This was my way of letting these things out and giving myself some kind of therapy, which I didn’t understand at the time though. It didn’t matter if I wrote something that someone read, because it helped me move on.
So work with IRC to share your experiences with others like you so they realize they are not alone?
Refugees and immigrants go through a lot just to make it somewhere they can feel safe and secure. For me, the best thing is to be able to help people, just to be involved. An organization that has that in mind, that’s dope to me.
I’m watching real change happen in real time. I want to be part of this change. I want to support IRC and give something back. Like I said, many of us have been in crazy situations. And sometimes all it takes is a little help.
What is your advice to young immigrants or refugees who are starting over in a new country??
Today’s Belly would tell 7-year-old Belly, "It’s going to be okay. Everything will be fine. "That’s literally what I would tell them to do. As a kid in a new place you have a lot of fears and worries, you don’t have your friends around you anymore. I’d say, "You’ll be all right, pal. "I wouldn’t give them the keys or tell them the codes. I would make them go through everything the same way I did. But I would tell them: "Everything will be fine.

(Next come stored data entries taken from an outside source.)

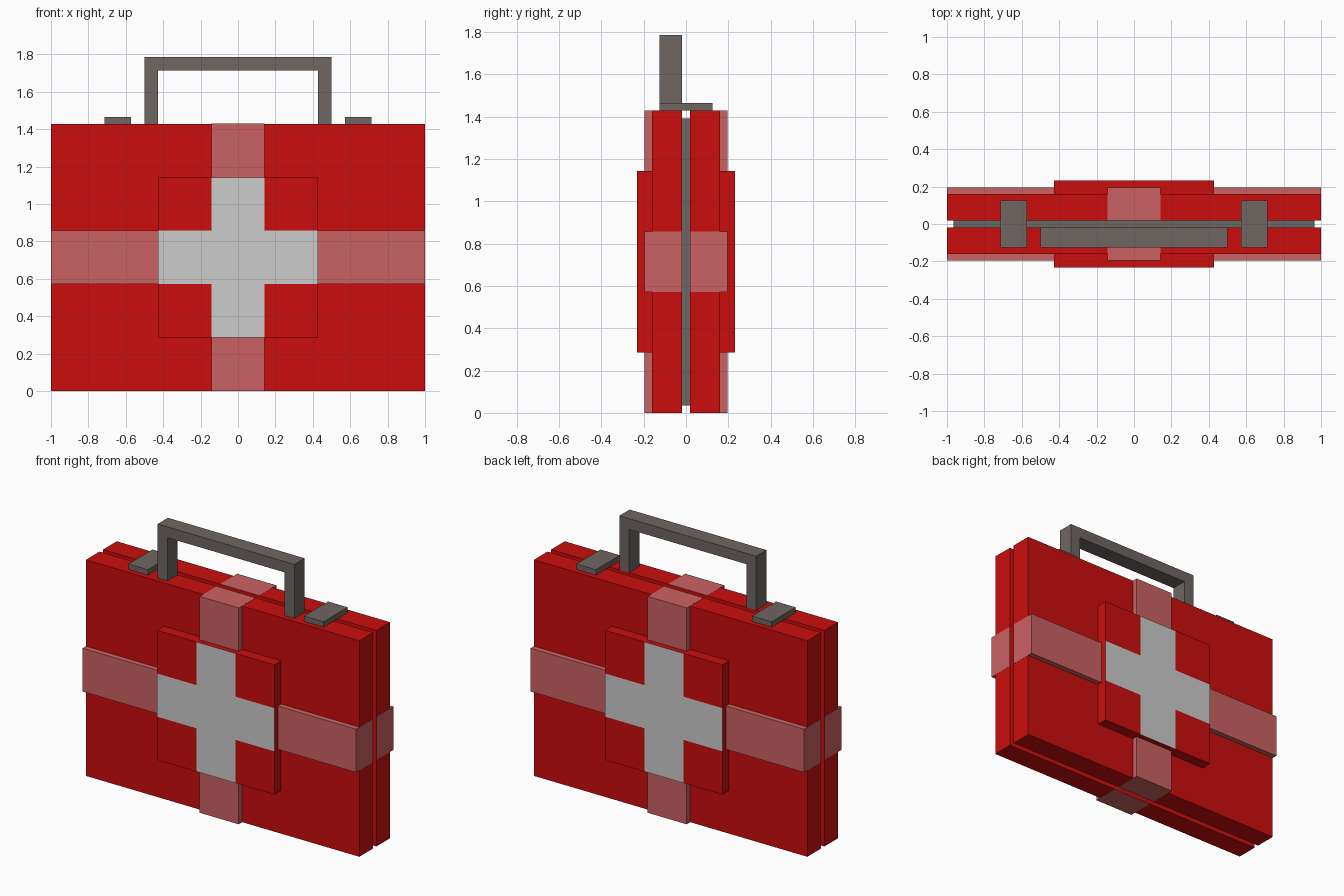
import bpy, bmesh

if "Cube" in bpy.data.objects:
    bpy.data.objects.remove(bpy.data.objects["Cube"])

U = 1 / 7            # modelling unit: the case is 14 x 10 units
EPS = 0.001          # keeps the bands just proud of the case sides
TOP = 10 * U
GAP, SHELL, BAND, PLATE = U / 8, U * 9 / 8, U * 11 / 8, U * 13 / 8


def material(name, rgb):
    m = bpy.data.materials.new(name)
    m.diffuse_color = (*rgb, 1)
    m.use_nodes = True
    m.node_tree.nodes["Principled BSDF"].inputs["Base Color"].default_value = m.diffuse_color
    return m


red = material("red", (0.60, 0.004, 0.004))
pink = material("faded red", (0.60, 0.122, 0.122))
white = material("white", (0.604, 0.604, 0.604))
grey = material("warm grey", (0.156, 0.133, 0.122))


def make(name, bm, *mats):
    bmesh.ops.recalc_face_normals(bm, faces=bm.faces[:])
    me = bpy.data.meshes.new(name)
    bm.to_mesh(me)
    bm.free()
    for m in mats:
        me.materials.append(m)
    ob = bpy.data.objects.new(name, me)
    bpy.context.collection.objects.link(ob)
    return ob


def box_mesh(x, y, z):
    bm = bmesh.new()
    bmesh.ops.create_cube(bm, size=1)
    for v in bm.verts:
        v.co = [r[0] if c < 0 else r[1] for c, r in zip(v.co, (x, y, z))]
    return bm


def box(name, x, y, z, mat):
    return make(name, box_mesh(x, y, z), mat)


# Grey seal between the two halves
box("core", (-6.75 * U, 6.75 * U), (-GAP, GAP), (U / 4, TOP - U / 4), grey)

for side, s in (("front", -1), ("back", 1)):
    def span(a, b):
        return tuple(sorted((s * a, s * b)))

    # Case half
    box(side + "_shell", (-1, 1), span(GAP, SHELL), (0, TOP), red)

    # Raised bands wrapping round the half
    box(side + "_vertical_band", (-U, U), span(GAP + EPS, BAND),
        (-EPS, TOP + EPS), pink)
    box(side + "_horizontal_band", (-1 - EPS, 1 + EPS), span(GAP + EPS, BAND - EPS),
        (4 * U, 6 * U), pink)

    # Square plate, cut in thirds so the outer face carries a white cross
    bm = box_mesh((-3 * U, 3 * U), span(SHELL, PLATE), (2 * U, 8 * U))
    for axis, pos in ((0, -U), (0, U), (2, 4 * U), (2, 6 * U)):
        co, no = [0, 0, 0], [0, 0, 0]
        co[axis], no[axis] = pos, 1
        bmesh.ops.bisect_plane(bm, geom=bm.verts[:] + bm.edges[:] + bm.faces[:],
                               plane_co=co, plane_no=no)
    bm.normal_update()
    for f in bm.faces:
        c = f.calc_center_median()
        if f.normal.y * s > 0.9 and (abs(c.x) < U or abs(c.z - 5 * U) < U):
            f.material_index = 1
    make(side + "_cross_plate", bm, red, white)

# Carrying handle: U-shaped profile extruded in y
bm = bmesh.new()
o, i, h = 3.5 * U, 3 * U, 12.5 * U
profile = [(-o, TOP), (-o, h), (o, h), (o, TOP),
           (i, TOP), (i, h - U / 2), (-i, h - U / 2), (-i, TOP)]
face = bm.faces.new([bm.verts.new((x, -7 * U / 8, z)) for x, z in profile])
ext = bmesh.ops.extrude_face_region(bm, geom=[face])
bmesh.ops.translate(bm, vec=(0, 0.75 * U, 0),
                    verts=[g for g in ext["geom"] if isinstance(g, bmesh.types.BMVert)])
make("handle", bm, grey)

# Latches bridging the two halves
for name, s in (("left_latch", -1), ("right_latch", 1)):
    box(name, tuple(sorted((s * 4 * U, s * 5 * U))), (-7 * U / 8, 7 * U / 8),
        (TOP, TOP + U / 4), grey)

It takes great courage to start over in the uncertainty of what the future will bring. This World Refugee Day, we celebrate the courage of artists* who have had to start over in a new home and now use their creativity to connect, heal and bring us together.